November 30, 2010
Treaties, Credit Taking and our So-Called Democratic Culture
Robert Knudsen, White House/John F. Kennedy Library
The above photograph is nearly fifty years old and I doubt very many people have ever seen it before—or can identify the event that it marks. I couldn’t (until I discovered it in a recent slide show at The Big Picture.) Nevertheless, it is interesting for several reasons.
For one, it is a reminder of how homogenous the press corp was as recently as the mid-1960s. Situated in the White House Treaty Room, it is possible Helen Thomas can be found somewhere in the vicinity, but she certainly isn’t in this photograph which is not only lily white, but masculine to the core. For another thing, notice the flood lights that are illuminating the table and the document, a reminder that photo-ops have long been part of the political process. Perhaps most interesting, however, is that apart from the journalists, there are no obvious political agents here. If we can assume this event marks the signing of a treaty, there is no direct evidence of who might have engineered or negotiated it or who might take credit for it. The painting of presidents looking down upon the scene would seem to suggest that whatever victory is to be claimed here inheres not in an individual, but in the presidency as a democratic institution. It is hard to imagine such a photograph being taken today.
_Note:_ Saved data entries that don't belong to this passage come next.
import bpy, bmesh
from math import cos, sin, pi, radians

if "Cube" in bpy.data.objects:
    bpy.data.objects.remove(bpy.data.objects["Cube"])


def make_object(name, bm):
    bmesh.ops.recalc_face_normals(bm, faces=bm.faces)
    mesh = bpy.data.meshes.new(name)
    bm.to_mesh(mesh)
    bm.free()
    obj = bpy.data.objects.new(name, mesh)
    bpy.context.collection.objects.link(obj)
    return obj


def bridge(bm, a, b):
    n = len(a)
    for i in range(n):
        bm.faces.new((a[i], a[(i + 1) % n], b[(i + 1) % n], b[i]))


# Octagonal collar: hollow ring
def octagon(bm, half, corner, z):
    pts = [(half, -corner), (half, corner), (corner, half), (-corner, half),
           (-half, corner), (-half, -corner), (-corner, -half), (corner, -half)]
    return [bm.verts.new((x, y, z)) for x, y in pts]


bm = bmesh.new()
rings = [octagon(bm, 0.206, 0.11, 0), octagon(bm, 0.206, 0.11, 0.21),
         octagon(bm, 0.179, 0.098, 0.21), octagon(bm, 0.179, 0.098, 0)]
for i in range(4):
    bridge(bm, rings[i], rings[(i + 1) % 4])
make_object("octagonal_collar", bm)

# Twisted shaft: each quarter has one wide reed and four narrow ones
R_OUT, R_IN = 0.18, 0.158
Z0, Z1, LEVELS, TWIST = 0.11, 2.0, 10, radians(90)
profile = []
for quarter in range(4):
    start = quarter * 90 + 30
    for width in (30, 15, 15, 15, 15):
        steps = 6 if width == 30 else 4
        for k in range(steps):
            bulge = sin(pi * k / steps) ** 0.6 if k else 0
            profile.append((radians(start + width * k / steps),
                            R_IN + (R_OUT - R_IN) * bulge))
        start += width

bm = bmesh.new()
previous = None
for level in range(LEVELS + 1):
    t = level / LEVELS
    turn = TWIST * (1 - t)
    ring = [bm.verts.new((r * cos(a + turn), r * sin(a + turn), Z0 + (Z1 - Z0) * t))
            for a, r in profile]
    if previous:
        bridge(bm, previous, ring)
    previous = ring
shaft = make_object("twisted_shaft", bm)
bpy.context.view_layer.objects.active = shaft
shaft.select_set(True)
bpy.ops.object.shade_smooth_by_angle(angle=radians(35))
If you haven’t figured it out by now, the photographers are huddled around the Nuclear Test Ban Treaty, signed by President Kennedy on October 7, 1963. It was an incredibly important historical event given that concerns about above ground nuclear testing had been on the international public agenda since the middle of the Eisenhower administration in 1955. But no less important are contemporary efforts to manage nuclear arms through START, a treaty that as recently as September 16th was endorsed by four Republican members of the Senate Foreign Relations Committee, as well as a number of Republican national security stalwarts, including Henry Kissinger, James Baker, and George Schultz. Even Pat Buchanan notes that the Presidents he worked for—Nixon and Reagan—would have supported it. As of this morning, however, it appears that only one Republican Senator—Richard Lugar of Indiana—supports the treaty, while congressional Republican leadership in general seems determined to deny any and all initiatives by the administration, notwithstanding any value they might have for national security or the movement towards a nuclear free world.
What does seem clear is that once a treaty is signed—as it seems inevitable that some treaty will be signed whether in the lame duck session of Congress or once Republicans take control of the House in the new year, we are unlikely to see a photograph in which the Treaty itself is seen as more important than those who brought it into being. And for future generations looking back on the politics of this time, that too will offer interesting evidence of the state of our so-called democratic culture.